From the line with "0.71, 0.83, 0.97];" to the line with "const swing = eave", retype every line exactly, including those two, and leave out the rest of the data below.

★ ★ ★ ★ ★

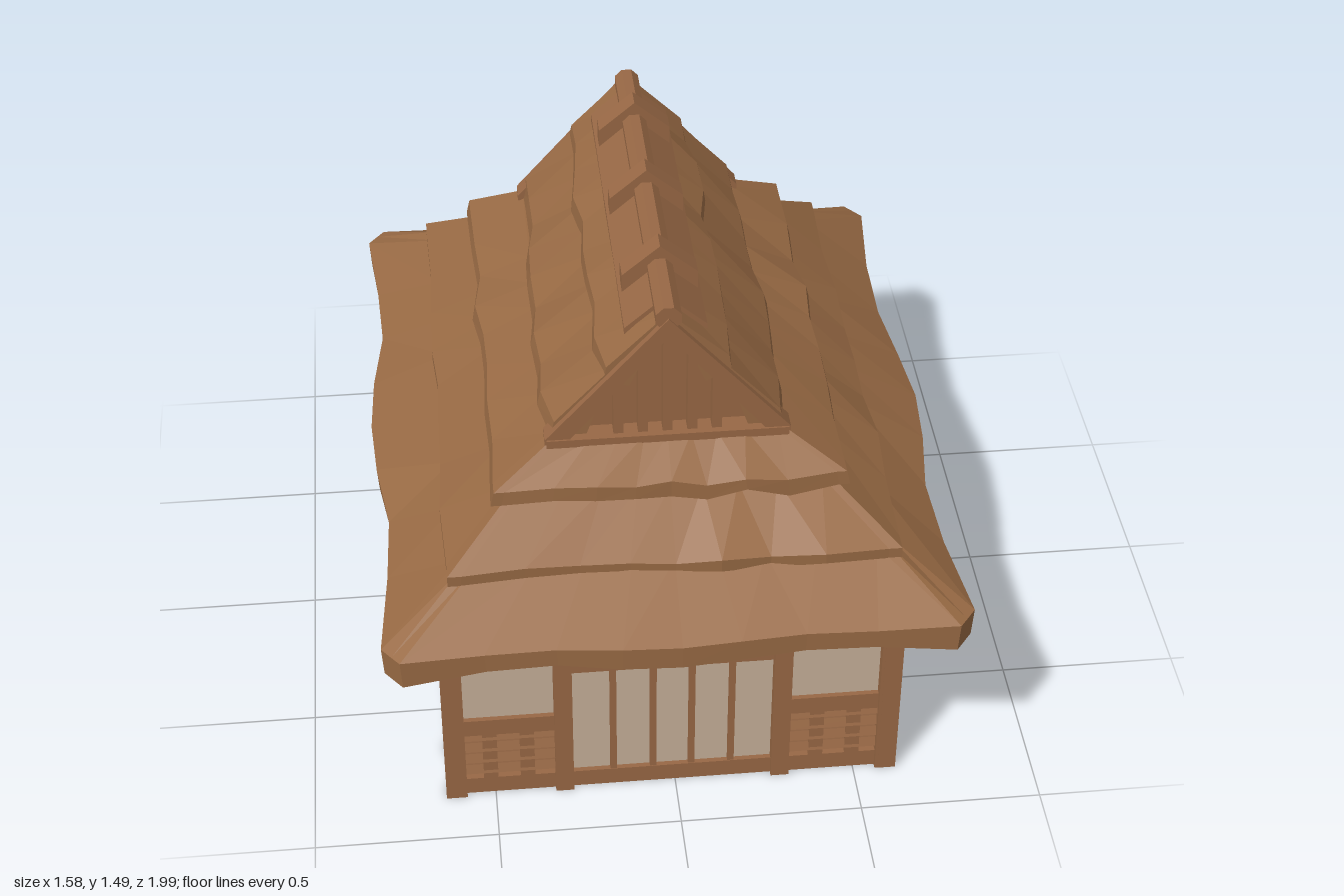
import * as THREE from 'three';

const mat = (name, hex, extra = {}) => {
  const m = new THREE.MeshStandardMaterial({ color: hex, ...extra });
  m.name = name;
  return m;
};

export function createModel() {
  const thatch = mat('thatch', 0x986a44, { flatShading: true });
  const wood = mat('wood', 0x986845);
  const plaster = mat('plaster', 0xc6af99);
  const glass = mat('windowPane', 0xa08562);

  let seed = 11;
  const rnd = (a) => {
    seed = (seed * 16807) % 2147483647;
    return (seed / 2147483647 * 2 - 1) * a;
  };

  const house = new THREE.Group();
  house.name = 'thatchedHouse';
  const add = (parent, name, geo, m) => {
    const mesh = new THREE.Mesh(geo, m);
    mesh.name = name;
    parent.add(mesh);
    return mesh;
  };
  // Box given by its limits on each axis
  const box = (parent, name, m, x0, x1, y0, y1, z0, z1) => add(parent, name,
    new THREE.BoxGeometry(x1 - x0, y1 - y0, z1 - z0).translate((x0 + x1) / 2, (y0 + y1) / 2, (z0 + z1) / 2), m);
  // Slat tilted so that its underside shows from the front
  const louvre = (parent, name, u0, u1, y, h) => {
    const slat = add(parent, name, new THREE.BoxGeometry(u1 - u0, h, 0.026), wood);
    slat.position.set((u0 + u1) / 2, y, -0.022);
    slat.rotation.x = -0.38;
  };
  const faceted = (geo) => {
    const g = geo.toNonIndexed();
    g.computeVertexNormals();
    return g;
  };

  // Skin over stacked rows of points, rows running to the right as seen from outside
  function skin(rows, closed) {
    const n = rows[0].length, pos = rows.flat(2), idx = [];
    for (let r = 0; r < rows.length - 1; r++) {
      for (let k = 0; k < (closed ? n : n - 1); k++) {
        const a = r * n + k, b = r * n + (k + 1) % n;
        idx.push(a, b, b + n, a, b + n, a + n);
      }
    }
    if (!closed) {
      const e = n - 1;
      idx.push(0, n, 2 * n, 0, 2 * n, 3 * n);
      idx.push(e, e + 2 * n, e + n, e, e + 3 * n, e + 2 * n);
    }
    const g = new THREE.BufferGeometry();
    g.setAttribute('position', new THREE.Float32BufferAttribute(pos, 3));
    g.setIndex(idx);
    return faceted(g);
  }

  // ---- Hipped thatch layers: [half width, half depth, height] for each row ----
  const corners = [[1, 1], [1, -1], [-1, -1], [-1, 1]];
  const normals = [[1, 0], [0, -1], [-1, 0], [0, 1]];
  const steps = [0, 0.03, 0.17, 0.29, 0.4, 0.5, 0.6, 0.71, 0.83, 0.97];
  function hipLayer(name, profile, eave) {
    const rows = profile.map(() => []);
    for (let s = 0; s < 4; s++) {
      const c = corners[s], d = corners[(s + 1) % 4], nrm = normals[s], prev = normals[(s + 3) % 4];
      const depth = s % 2 ? 0.01 : 0.024;
      for (const t of steps) {
        const nearCorner = t < 0.1 || t > 0.9;
        const swing = eave ? depth * Math.cos((t - 0.5) * Math.PI * 4) : 0;
        const out = nearCorner ? 0 : (eave ? swing - depth + 0.01 : 0) + rnd(eave ? 0.004 : 0.014);
        const lift = nearCorner ? 0 : rnd(0.011), thick = nearCorner ? 0 : rnd(0.011);
        const cut = eave && t === 0 ? 0.026 : 0;
        profile.forEach(([hx, hz, y], r) => {
          const e = r === 1 || r === 2 ? 1 : 0;
          const droop = nearCorner && eave ? 0.022 : swing;
          rows[r].push([
            (c[0] + (d[0] - c[0]) * t) * hx + e * (nrm[0] * (out - cut) - prev[0] * cut),
            y + e * lift * (eave ? 0.6 : 1) + (r === 1 ? thick * (eave ? 0.5 : 1) - droop : 0),
            (c[1] + (d[1] - c[1]) * t) * hz + e * (nrm[1] * (out - cut) - prev[1] * cut)]);
        });
      }
    }
    add(house, name, skin(rows, true), thatch);
  }
  hipLayer('eaveThatch', [[0.58, 0.79, 0.6], [0.777, 0.988, 0.588], [0.782, 0.988, 0.65], [0.57, 0.79, 0.775]], true);
  hipLayer('lowerThatch', [[0.53, 0.77, 0.73], [0.6, 0.82, 0.755], [0.6, 0.82, 0.787], [0.43, 0.66, 0.915]]);
  hipLayer('middleThatch', [[0.41, 0.63, 0.88], [0.475, 0.69, 0.91], [0.466, 0.688, 0.952], [0.31, 0.595, 1.04], [0.2, 0.55, 1.05]]);

  // ---- Upper thatch slabs on both slopes ----
  function slopeLayer(name, profile) {
    for (const side of [0, 1]) {
      const rows = profile.map(() => []), N = 9;
      for (let k = 0; k <= N; k++) {
        const inner = k > 0 && k < N;
        const out = inner ? rnd(0.016) : -0.012, lift = rnd(0.012), thick = rnd(0.012);
        profile.forEach(([x, y], r) => {
          const edge = r === 1 || r === 2;
          rows[r].push([x + (edge ? out : 0), y + (edge ? lift + (r === 1 ? thick : 0) : 0), 0.585 * (1 - 2 * k / N)]);
        });
      }
      add(house, name, skin(rows, false), thatch).rotation.y = side * Math.PI;
    }
  }
  slopeLayer('upperThatch', [[0.23, 1.0], [0.32, 1.05], [0.31, 1.095], [0.14, 1.265]]);
  slopeLayer('topThatch', [[0.1, 1.2], [0.178, 1.24], [0.172, 1.275], [0, 1.425]]);
  box(house, 'roofUnderside', thatch, -0.6, 0.6, 0.6, 0.61, -0.81, 0.81);

  // ---- Inverted V pieces across the ridge ----
  function chevron(parent, name, m, w, apex, top, bottom, innerApex, innerW, z0, z1) {
    const s = new THREE.Shape();
    s.moveTo(0, apex);
    s.lineTo(-w, top);
    s.lineTo(-w, bottom);
    s.lineTo(-innerW, bottom);
    s.lineTo(0, innerApex);
    s.lineTo(innerW, bottom);
    s.lineTo(w, bottom);
    s.lineTo(w, top);
    s.closePath();
    add(parent, name, new THREE.ExtrudeGeometry(s, { depth: z1 - z0, bevelEnabled: false }).translate(0, 0, z0), m);
  }
  chevron(house, 'ridgeCap', wood, 0.108, 1.44, 1.345, 1.31, 1.39, 0.07, -0.51, 0.53);
  for (const z of [0.35, -0.01, -0.355]) {
    chevron(house, 'ridgeSaddle', wood, 0.1, 1.49, 1.405, 1.34, 1.41, 0.05, z - 0.03, z + 0.03);
  }
  add(house, 'ridgePole', faceted(new THREE.CylinderGeometry(0.036, 0.036, 1.17, 8))
    .rotateY(Math.PI / 8).rotateX(Math.PI / 2).translate(0, 1.418, 0.015), wood);

  // ---- Gables ----
  for (const turn of [0, Math.PI]) {
    const gable = new THREE.Group();
    gable.name = 'gable';
    gable.rotation.y = turn;
    house.add(gable);
    chevron(gable, 'bargeboard', wood, 0.325, 1.42, 1.05, 1.035, 1.365, 0.27, 0.55, 0.605);
    box(gable, 'gableBeam', wood, -0.32, 0.32, 1.01, 1.05, 0.55, 0.61);
    const tri = new THREE.Shape([[-0.3, 1.03], [0.3, 1.03], [0, 1.39]].map((p) => new THREE.Vector2(...p)));
    add(gable, 'gableInfill', new THREE.ShapeGeometry(tri).translate(0, 0, 0.552), wood);
    for (let i = -2; i <= 2; i++) {
      const x = i * 0.065;
      box(gable, 'gableSlat', wood, x - 0.013, x + 0.013, 1.04, 1.37 - Math.abs(x) * 1.18, 0.55, 0.592);
    }
  }

  // ---- Front and back walls ----
  for (const front of [true, false]) {
    const wall = new THREE.Group();
    wall.name = front ? 'frontWall' : 'backWall';
    wall.rotation.y = front ? 0 : Math.PI;
    wall.position.set(-0.008, 0, front ? 0.845 : -0.825);
    house.add(wall);
    const part = (name, m, u0, u1, y0, y1, d0 = -0.04, d1 = -0.008) => box(wall, name, m, u0, u1, y0, y1, d0, d1);
    for (const u of [-0.602, -0.3, 0.3, 0.602]) part('post', wood, u - 0.025, u + 0.025, 0, 0.64, -0.05, 0.008);
    part('sill', wood, -0.61, 0.61, 0, 0.055);
    part('topBeam', wood, -0.61, 0.61, 0.585, 0.62);
    // Sliding doors
    part('doorPaper', plaster, -0.29, 0.29, 0.05, 0.59, -0.03, -0.022);
    part('lintel', wood, -0.28, 0.28, 0.43, 0.465);
    for (const u of [-0.163, -0.053, 0.053, 0.163]) part('doorStile', wood, u - 0.009, u + 0.009, 0.055, 0.43, -0.035, -0.01);
    // Plaster bays over slatted lattice
    for (const u of [-0.452, 0.452]) {
      part('plasterPanel', plaster, u - 0.14, u + 0.14, 0.27, 0.59, -0.03, -0.022);
      part('rail', wood, u - 0.14, u + 0.14, 0.22, 0.275);
      part('latticeBack', wood, u - 0.13, u + 0.13, 0.05, 0.23, -0.038, -0.03);
      for (let j = 0; j < 4; j++) {
        const v = u - 0.153 + j * 0.102;
        part('latticeUpright', wood, v - 0.02, v + 0.02, 0.05, 0.23, -0.04, -0.008);
        louvre(wall, 'latticeSlat', u - 0.14, u + 0.14, 0.084 + j * 0.042, 0.028);
      }
    }
  }

  // ---- Side walls, mirrored left and right ----
  for (const side of [1, -1]) {
    const wall = new THREE.Group();
    wall.name = side > 0 ? 'leftWall' : 'rightWall';
    wall.rotation.y = side * Math.PI / 2;
    wall.position.x = side * 0.62 - 0.009;
    house.add(wall);
    const part = (name, m, z0, z1, y0, y1, d0 = -0.04, d1 = -0.008) => (side > 0
      ? box(wall, name, m, -z1, -z0, y0, y1, d0, d1)
      : box(wall, name, m, z0, z1, y0, y1, d0, d1));
    for (const z of [0.828, 0.66, 0.093, -0.552, -0.807]) part('post', wood, z - 0.024, z + 0.024, 0, 0.64, -0.05, 0.008);
    part('sill', wood, -0.82, 0.83, 0, 0.055);
    part('topBeam', wood, -0.82, 0.83, 0.59, 0.62);
    part('plasterPanel', plaster, 0.65, 0.83, 0.05, 0.6, -0.03, -0.022);
    part('plasterPanel', plaster, -0.815, -0.55, 0.05, 0.6, -0.03, -0.022);
    // Sliding screen
    part('screenPaper', plaster, 0.1, 0.65, 0.05, 0.6, -0.03, -0.022);
    part('lintel', wood, 0.1, 0.65, 0.457, 0.505);
    part('screenStile', wood, 0.25, 0.272, 0.055, 0.457, -0.036, -0.01);
    // Grid window
    part('windowGlass', glass, -0.55, 0.09, 0.22, 0.6, -0.03, -0.022);
    for (const z of [-0.13, -0.325]) part('windowBar', wood, z - 0.01, z + 0.01, 0.225, 0.59, -0.036, -0.012);
    for (const y of [0.387, 0.55]) part('windowBar', wood, -0.54, 0.08, y - 0.008, y + 0.008, -0.036, -0.012);
    // Horizontal boards below the window
    part('boardBack', wood, -0.55, 0.09, 0.05, 0.2, -0.038, -0.03);
    part('board', wood, -0.54, 0.08, 0.18, 0.226);
    const [u0, u1] = side > 0 ? [-0.08, 0.54] : [-0.54, 0.08];
    for (const y of [0.068, 0.112, 0.155]) louvre(wall, 'board', u0, u1, y, 0.032);
  }
  return house;
}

★ ★ ★ ★ ★

- **ANSWER FOR THIS EXERCISE**:
  const steps = [0, 0.03, 0.17, 0.29, 0.4, 0.5, 0.6, 0.71, 0.83, 0.97];
  function hipLayer(name, profile, eave) {
    const rows = profile.map(() => []);
    for (let s = 0; s < 4; s++) {
      const c = corners[s], d = corners[(s + 1) % 4], nrm = normals[s], prev = normals[(s + 3) % 4];
      const depth = s % 2 ? 0.01 : 0.024;
      for (const t of steps) {
        const nearCorner = t < 0.1 || t > 0.9;
        const swing = eave ? depth * Math.cos((t - 0.5) * Math.PI * 4) : 0;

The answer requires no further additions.